[[ Records open ]]

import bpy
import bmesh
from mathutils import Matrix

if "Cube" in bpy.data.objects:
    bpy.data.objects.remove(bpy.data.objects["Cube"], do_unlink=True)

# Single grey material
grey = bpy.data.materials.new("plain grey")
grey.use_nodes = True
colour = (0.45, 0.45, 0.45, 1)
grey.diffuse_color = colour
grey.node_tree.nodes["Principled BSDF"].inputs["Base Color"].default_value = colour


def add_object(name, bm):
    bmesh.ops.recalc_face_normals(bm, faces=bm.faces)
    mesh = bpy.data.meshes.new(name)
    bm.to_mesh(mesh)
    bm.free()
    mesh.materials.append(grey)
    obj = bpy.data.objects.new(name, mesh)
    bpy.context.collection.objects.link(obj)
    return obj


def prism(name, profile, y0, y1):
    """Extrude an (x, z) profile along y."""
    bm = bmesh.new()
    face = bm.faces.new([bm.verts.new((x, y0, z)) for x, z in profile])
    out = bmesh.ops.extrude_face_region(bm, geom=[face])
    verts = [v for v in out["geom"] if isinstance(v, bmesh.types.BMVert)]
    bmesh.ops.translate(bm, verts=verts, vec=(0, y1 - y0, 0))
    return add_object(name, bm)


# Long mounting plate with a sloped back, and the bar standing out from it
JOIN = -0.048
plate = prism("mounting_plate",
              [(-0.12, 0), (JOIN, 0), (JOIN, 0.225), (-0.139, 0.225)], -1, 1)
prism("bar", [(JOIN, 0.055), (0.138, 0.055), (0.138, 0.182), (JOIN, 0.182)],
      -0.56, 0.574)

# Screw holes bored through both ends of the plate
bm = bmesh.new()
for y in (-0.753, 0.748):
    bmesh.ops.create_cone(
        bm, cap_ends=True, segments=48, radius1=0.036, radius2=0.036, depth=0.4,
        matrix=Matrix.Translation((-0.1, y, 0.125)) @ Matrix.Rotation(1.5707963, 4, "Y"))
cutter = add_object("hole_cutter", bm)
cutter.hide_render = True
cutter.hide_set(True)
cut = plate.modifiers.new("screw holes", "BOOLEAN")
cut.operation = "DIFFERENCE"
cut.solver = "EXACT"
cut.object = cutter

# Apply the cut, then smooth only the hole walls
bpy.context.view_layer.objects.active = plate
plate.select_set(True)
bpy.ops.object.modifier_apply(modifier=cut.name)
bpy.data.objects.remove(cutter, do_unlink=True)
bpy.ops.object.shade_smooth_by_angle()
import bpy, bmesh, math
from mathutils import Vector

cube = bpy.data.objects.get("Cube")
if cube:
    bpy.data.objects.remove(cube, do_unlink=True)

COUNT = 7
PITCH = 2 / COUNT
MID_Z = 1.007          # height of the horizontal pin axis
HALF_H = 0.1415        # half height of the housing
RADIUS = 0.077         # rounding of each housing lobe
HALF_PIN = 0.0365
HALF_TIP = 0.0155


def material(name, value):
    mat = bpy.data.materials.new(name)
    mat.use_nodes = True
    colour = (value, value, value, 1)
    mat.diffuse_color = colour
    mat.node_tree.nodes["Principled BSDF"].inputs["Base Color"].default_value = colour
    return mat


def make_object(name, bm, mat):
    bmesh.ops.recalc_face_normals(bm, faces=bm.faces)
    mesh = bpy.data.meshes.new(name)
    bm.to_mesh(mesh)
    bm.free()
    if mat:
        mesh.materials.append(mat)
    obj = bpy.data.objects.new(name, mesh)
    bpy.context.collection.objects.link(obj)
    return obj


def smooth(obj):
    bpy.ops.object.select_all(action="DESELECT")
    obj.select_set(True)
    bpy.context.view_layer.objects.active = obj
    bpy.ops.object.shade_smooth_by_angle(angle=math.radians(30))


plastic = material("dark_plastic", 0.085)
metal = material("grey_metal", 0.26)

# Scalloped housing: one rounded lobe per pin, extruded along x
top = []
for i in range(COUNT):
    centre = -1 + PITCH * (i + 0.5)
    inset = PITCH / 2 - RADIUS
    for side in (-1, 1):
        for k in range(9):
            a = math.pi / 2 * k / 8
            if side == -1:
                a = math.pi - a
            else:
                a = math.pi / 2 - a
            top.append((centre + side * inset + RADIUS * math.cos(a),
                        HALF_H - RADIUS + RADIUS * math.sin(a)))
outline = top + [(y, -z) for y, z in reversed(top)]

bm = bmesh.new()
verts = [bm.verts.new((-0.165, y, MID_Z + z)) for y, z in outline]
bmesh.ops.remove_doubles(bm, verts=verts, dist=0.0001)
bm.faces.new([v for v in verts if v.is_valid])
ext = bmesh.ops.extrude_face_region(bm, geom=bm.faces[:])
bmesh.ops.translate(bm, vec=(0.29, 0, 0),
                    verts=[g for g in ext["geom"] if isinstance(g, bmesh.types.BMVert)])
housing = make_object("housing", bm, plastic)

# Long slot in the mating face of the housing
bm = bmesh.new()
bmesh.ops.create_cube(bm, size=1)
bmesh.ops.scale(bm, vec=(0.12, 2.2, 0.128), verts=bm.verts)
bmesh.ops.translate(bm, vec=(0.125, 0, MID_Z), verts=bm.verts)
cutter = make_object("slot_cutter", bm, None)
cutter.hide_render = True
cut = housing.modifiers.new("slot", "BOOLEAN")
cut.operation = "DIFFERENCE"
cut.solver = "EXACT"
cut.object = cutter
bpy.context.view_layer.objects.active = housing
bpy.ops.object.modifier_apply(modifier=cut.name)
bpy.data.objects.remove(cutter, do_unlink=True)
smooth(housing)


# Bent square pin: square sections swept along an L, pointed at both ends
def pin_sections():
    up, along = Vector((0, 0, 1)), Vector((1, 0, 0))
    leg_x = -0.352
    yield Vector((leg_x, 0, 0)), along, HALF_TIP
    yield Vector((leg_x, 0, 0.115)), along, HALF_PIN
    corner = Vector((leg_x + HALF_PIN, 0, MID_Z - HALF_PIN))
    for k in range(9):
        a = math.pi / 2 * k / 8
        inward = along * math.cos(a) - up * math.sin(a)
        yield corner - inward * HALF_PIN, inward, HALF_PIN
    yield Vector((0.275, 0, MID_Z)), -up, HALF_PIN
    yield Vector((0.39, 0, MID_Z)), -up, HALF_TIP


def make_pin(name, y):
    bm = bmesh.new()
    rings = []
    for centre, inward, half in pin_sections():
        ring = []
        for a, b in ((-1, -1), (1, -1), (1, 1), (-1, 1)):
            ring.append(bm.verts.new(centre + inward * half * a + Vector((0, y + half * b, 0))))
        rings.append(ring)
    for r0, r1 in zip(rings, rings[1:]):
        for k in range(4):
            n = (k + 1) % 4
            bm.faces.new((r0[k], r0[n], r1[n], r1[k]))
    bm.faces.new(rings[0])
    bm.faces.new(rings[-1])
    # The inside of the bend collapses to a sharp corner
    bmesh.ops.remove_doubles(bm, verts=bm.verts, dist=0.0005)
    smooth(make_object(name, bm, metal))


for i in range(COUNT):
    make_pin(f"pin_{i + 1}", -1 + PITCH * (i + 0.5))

[[ Records closed ]]

• What you will do:
Report every line in the data that holds "PITCH", copying each one.

• Solution to the problem:
PITCH = 2 / COUNT
    centre = -1 + PITCH * (i + 0.5)
    inset = PITCH / 2 - RADIUS
    make_pin(f"pin_{i + 1}", -1 + PITCH * (i + 0.5))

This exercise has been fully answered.